The success of a vasectomy reversal depends on several factors.  If a man waits a long time to pass between a vasectomy and a vasectomy reversal, there is a reduced likelihood of achieving pregnancy. For men who undergo a vasectomy reversal within about ten years of a vasectomy, can expect a higher success rate of their partner becoming pregnant. Men who wait more than 15 years, have about a 70% success rate of a pregnancy occurring.

The testicles keep producing sperm even after a vasectomy

This good news is that even if a man has a vasectomy, the testicles will continue to produce sperm, it just no longer has a way out of the body. Once a man has a vasectomy reversal, his normal fertility is restored. After this procedure, men need to refrain from sex for about 3 weeks in order for healing to occur. Keep in mind, it may take as long as 12 months for a man’s fertility to return.

How long does it take for a man’s fertility to return?

Typically, it takes several months and in some cases, more than a year, before fertility returns. A vasectomy reversal can result in a pregnancy in about 40% to 75% of cases. The best way to tell if a man’s fertility has returned is to test the sperm count. This can be done at a urologist office where the semen can be tested every 2 to 3 months until the sperm count holds steady or your partner becomes pregnant. Sperm often appear in the semen within a few months after a vasovasostomy but may take from 3 to 15 months after a vasoepididymostomy. In either case, men should stay fertile for many years. 

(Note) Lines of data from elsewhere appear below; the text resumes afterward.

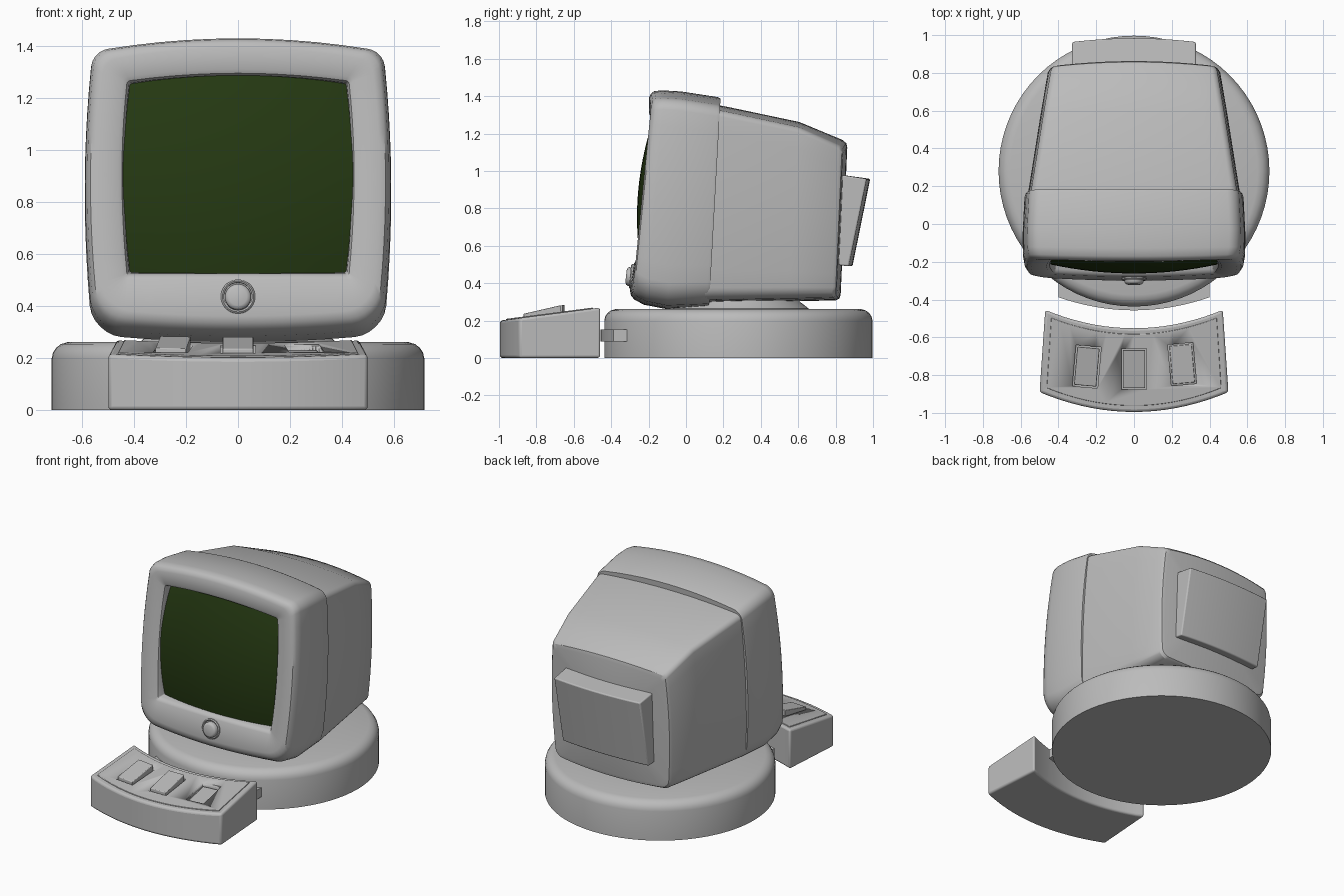
import bpy, bmesh, math

cube = bpy.data.objects.get("Cube")
if cube:
    bpy.data.objects.remove(cube, do_unlink=True)


def material(name, rgb):
    m = bpy.data.materials.new(name)
    m.use_nodes = True
    m.diffuse_color = (*rgb, 1)
    m.node_tree.nodes["Principled BSDF"].inputs["Base Color"].default_value = (*rgb, 1)
    return m


GREY = material("light_grey_plastic", (0.5, 0.5, 0.5))
GREEN = material("dark_green_glass", (0.018, 0.04, 0.006))


def finish(name, bm, mat, bevel=0.0, angle=35):
    bmesh.ops.recalc_face_normals(bm, faces=bm.faces)
    me = bpy.data.meshes.new(name)
    bm.to_mesh(me)
    bm.free()
    me.materials.append(mat)
    for p in me.polygons:
        p.use_smooth = True
    me.set_sharp_from_angle(angle=math.radians(angle))
    ob = bpy.data.objects.new(name, me)
    bpy.context.collection.objects.link(ob)
    if bevel:
        b = ob.modifiers.new("bevel", 'BEVEL')
        b.width, b.segments, b.limit_method = bevel, 3, 'ANGLE'
        b.angle_limit = math.radians(40)
    return ob


def loft(name, rings, mat=GREY, fan=True, **kw):
    """Skin closed rings of equal length and cap both ends."""
    bm = bmesh.new()
    rows = [[bm.verts.new(p) for p in r] for r in rings]
    n = len(rows[0])
    for a, b in zip(rows, rows[1:]):
        for i in range(n):
            j = (i + 1) % n
            bm.faces.new((a[i], a[j], b[j], b[i]))
    for row in (rows[0], rows[-1]):
        if fan:
            mid = [(min(v.co[k] for v in row) + max(v.co[k] for v in row)) / 2 for k in range(3)]
            top = max(row, key=lambda v: (round(v.co.z, 4), -abs(v.co.x)))
            low = min(row, key=lambda v: (round(v.co.z, 4), abs(v.co.x)))
            mid[1] = (top.co.y + low.co.y) / 2
            c = bm.verts.new(mid)
            for i in range(n):
                bm.faces.new((row[i], row[(i + 1) % n], c))
        else:
            bm.faces.new(row)
    return finish(name, bm, mat, **kw)


def lathe(name, profile, loc, tilt=0.0, seg=72):
    rings = [[(r * math.cos(t * math.tau / seg), r * math.sin(t * math.tau / seg), z)
              for t in range(seg)] for r, z in profile]
    ob = loft(name, rings, fan=False)
    ob.location, ob.rotation_euler.x = loc, tilt
    return ob


def prism(name, outline, bottom, top, **kw):
    return loft(name, [[(x, y, bottom(y)) for x, y in outline],
                       [(x, y, top(y)) for x, y in outline]], fan=False, **kw)


def unit_outline(r_top, r_bot, arc=6, edge=10):
    """Rounded square in -1..1 with separate top and bottom corner radii."""
    corners = []
    for q, (sx, sy) in enumerate([(1, 1), (-1, 1), (-1, -1), (1, -1)]):
        r = r_top if sy > 0 else r_bot
        corners.append([(sx * (1 - r) + r * math.cos((q + i / arc) * math.pi / 2),
                         sy * (1 - r) + r * math.sin((q + i / arc) * math.pi / 2))
                        for i in range(arc + 1)])
    pts = []
    for q in range(4):
        a, b = corners[q][-1], corners[(q + 1) % 4][0]
        pts += corners[q]
        pts += [(a[0] + (b[0] - a[0]) * t / edge, a[1] + (b[1] - a[1]) * t / edge)
                for t in range(1, edge)]
    return pts


def section(w, zt, zb, y, k, bow, r=(0.1, 0.2), dw=0.03, dt=0.05, db=0.03):
    """Bulged, leaning cross-section of the monitor."""
    out = []
    zc, h = (zt + zb) / 2, (zt - zb) / 2
    for u, v in unit_outline(*r):
        z = zc + h * v - u * u * (dt * max(v, 0) + db * min(v, 0))
        out.append((u * (w - dw * v * v), y + k * (z - 0.85) - bow * (1 - u * u), z))
    return out


# Turntable base and swivel neck
lathe("base", [(0.717, 0), (0.717, 0.2), (0.712, 0.222), (0.70, 0.24), (0.682, 0.254),
               (0.655, 0.262), (0.3, 0.262)], (0, 0.28, 0))
lathe("swivel_neck", [(0.375, 0.25), (0.375, 0.265), (0.33, 0.3), (0.3, 0.33)], (0, 0.28, 0))

# Front bezel, wrapping round into the recessed screen opening
hole = dict(dw=0.02, dt=0.03, db=0.0)
loft("front_bezel", [
    section(0.55, 1.345, 0.305, 0.155, 0.055, 0),
    section(0.575, 1.388, 0.275, 0.155, 0.055, 0),
    section(0.58, 1.395, 0.27, 0.14, 0.055, 0),
    section(0.59, 1.425, 0.262, -0.06, 0.07, 0.005),
    section(0.588, 1.431, 0.285, -0.165, 0.085, 0.012),
    section(0.58, 1.427, 0.312, -0.21, 0.095, 0.015),
    section(0.568, 1.415, 0.335, -0.228, 0.1, 0.015),
    section(0.545, 1.395, 0.362, -0.236, 0.1, 0.015),
    section(0.462, 1.312, 0.503, -0.23, 0.1, 0.015, (0.04, 0.04), **hole),
    section(0.447, 1.297, 0.518, -0.222, 0.1, 0.015, (0.03, 0.03), **hole),
    section(0.439, 1.289, 0.526, -0.205, 0.1, 0.015, (0.02, 0.02), **hole),
    section(0.432, 1.282, 0.533, -0.13, 0.1, 0.0, (0.02, 0.02), **hole)])

# Tapered rear housing
rr = dict(r=(0.06, 0.12), dw=0.02, dt=0.03, db=0.02)
loft("rear_housing", [
    section(0.562, 1.352, 0.293, 0.13, 0.055, 0, **rr),
    section(0.56, 1.348, 0.295, 0.17, 0.055, 0, **rr),
    section(0.495, 1.262, 0.303, 0.58, 0.05, -0.005, **rr),
    section(0.457, 1.165, 0.308, 0.805, 0.045, -0.02, **rr),
    section(0.445, 1.148, 0.318, 0.822, 0.045, -0.022, **rr),
    section(0.425, 1.125, 0.34, 0.828, 0.045, -0.022, **rr)], angle=30)

# Bulged screen glass
bm = bmesh.new()
N = 16
grid = []
for j in range(N + 1):
    row = []
    for i in range(N + 1):
        u, v = 2 * i / N - 1, 2 * j / N - 1
        z = 0.91 + 0.388 * v - 0.03 * u * u * max(v, 0)
        y = -0.16 + 0.1 * (z - 0.9) - 0.095 * (1 - 0.5 * u * u - 0.5 * v * v)
        row.append(bm.verts.new((u * (0.443 - 0.02 * v * v), y, z)))
    grid.append(row)
for j in range(N):
    for i in range(N):
        bm.faces.new((grid[j][i], grid[j][i + 1], grid[j + 1][i + 1], grid[j + 1][i]))
screen = finish("screen", bm, GREEN)
if screen.data.polygons[0].normal.y > 0:
    screen.data.flip_normals()

# Power button with its collar
lean = math.radians(84)
lathe("button_collar", [(0.066, 0), (0.066, 0.024), (0.06, 0.03), (0.054, 0.026), (0.054, 0.01)],
      (0, -0.27, 0.435), lean, 40)
lathe("power_button", [(0.05, 0), (0.05, 0.038), (0.045, 0.046), (0.034, 0.051)],
      (0, -0.27, 0.432), lean, 40)

# Wedge-shaped cover on the back
rings = []
for i in range(13):
    u = i / 6 - 1
    b = 0.02 * (1 - u * u)
    rings.append([(0.33 * u, 0.79, 0.985), (0.327 * u, 0.965 + b, 0.958),
                  (0.327 * u, 0.87 + b, 0.49), (0.33 * u, 0.79, 0.5)])
loft("back_cover", rings, fan=False, bevel=0.008)


# Curved control box in front
def arc_outline(front, back, n=18):
    """Each side is (half width, middle y, end y)."""
    pts = []
    for (w, ym, ye), s in ((front, 1), (back, -1)):
        for i in range(n + 1):
            t = s * (2 * i / n - 1)
            pts.append((w * t, ym + (ye - ym) * t * t))
    return pts


def slope(offset):
    return lambda y: 0.2 + 0.13 * (y + 0.995) + offset


def flat(z):
    return lambda y: z


box = prism("control_box", arc_outline((0.5, -0.995, -0.89), (0.47, -0.552, -0.455)),
            flat(0), slope(0), bevel=0.014)
panel = prism("control_panel", arc_outline((0.462, -0.962, -0.868), (0.438, -0.583, -0.497)),
              slope(-0.02), slope(0.005), bevel=0.003)
prism("connector", arc_outline((0.4, -0.457, -0.388), (0.4, -0.25, -0.25)),
      flat(0.088), flat(0.152))


def key_outline(cx, cy, deg, w, d):
    c, s = math.cos(math.radians(deg)), math.sin(math.radians(deg))
    return [(cx + x * c - y * s, cy + x * s + y * c)
            for x, y in ((-w, -d), (w, -d), (w, d), (-w, d))]


# Sockets for three rocker keys; the left one on the model is pushed in
for label, x, y, deg in (("right", -0.25, -0.755, -5), ("middle", 0, -0.768, 0),
                         ("left", 0.255, -0.742, 5)):
    cutter = prism(label + "_socket_cutter", key_outline(x, y, deg, 0.067, 0.109),
                   slope(-0.024), flat(0.4))
    cutter.hide_render = True
    cutter.hide_viewport = True
    for target in (box, panel):
        m = target.modifiers.new("socket", 'BOOLEAN')
        m.operation, m.solver, m.object = 'DIFFERENCE', 'EXACT', cutter
    lift = -0.016 if label == "left" else 0.03
    tip = 0.0 if label == "left" else 0.1
    prism(label + "_key", key_outline(x, y, deg, 0.059, 0.101), slope(-0.035),
          lambda t, l=lift, k=tip, c=y: slope(l + k * (t - c))(t), bevel=0.004)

Does having a vasectomy reversal have a negative effect on a man’s sex drive or his ability to get an erection?

The answer to this is no.  A vasectomy reversal does not involve any structures that have an impact on a man’s sex drive or his ability to achieve an erection.

Does insurance cover a vasectomy reversal?

The answer to this is it depends on what type of insurance you have, but generally, most insurance do not cover a vasectomy reversal. This will be a factor for a couple to consider as they will likely have to pay out-of-pocket for this procedure.

How to find a qualified surgeon who does vasectomy reversals

Like with any surgical procedure, a couple considering a vasectomy reversal should do their homework.  Look for a surgeon who has a lot of experience performing this microsurgical procedure, has an excellent success rate, and can perform an epididymovasostomy if required. Ask your family physician or urologist for referrals.

Once possible candidates are found, arrange for a consultation to ask questions such as the following:

·      What is the doctor’s educational background? Did they complete a fellowship?

·      What is the doctors’ vasectomy reversal success rate?

·      How many vasectomy reversals have they performed?

·      What complications have they encountered when performing vasectomy reversals?

·      Can they bank sperm?

·      What other alternatives are there if the procedure is not successful?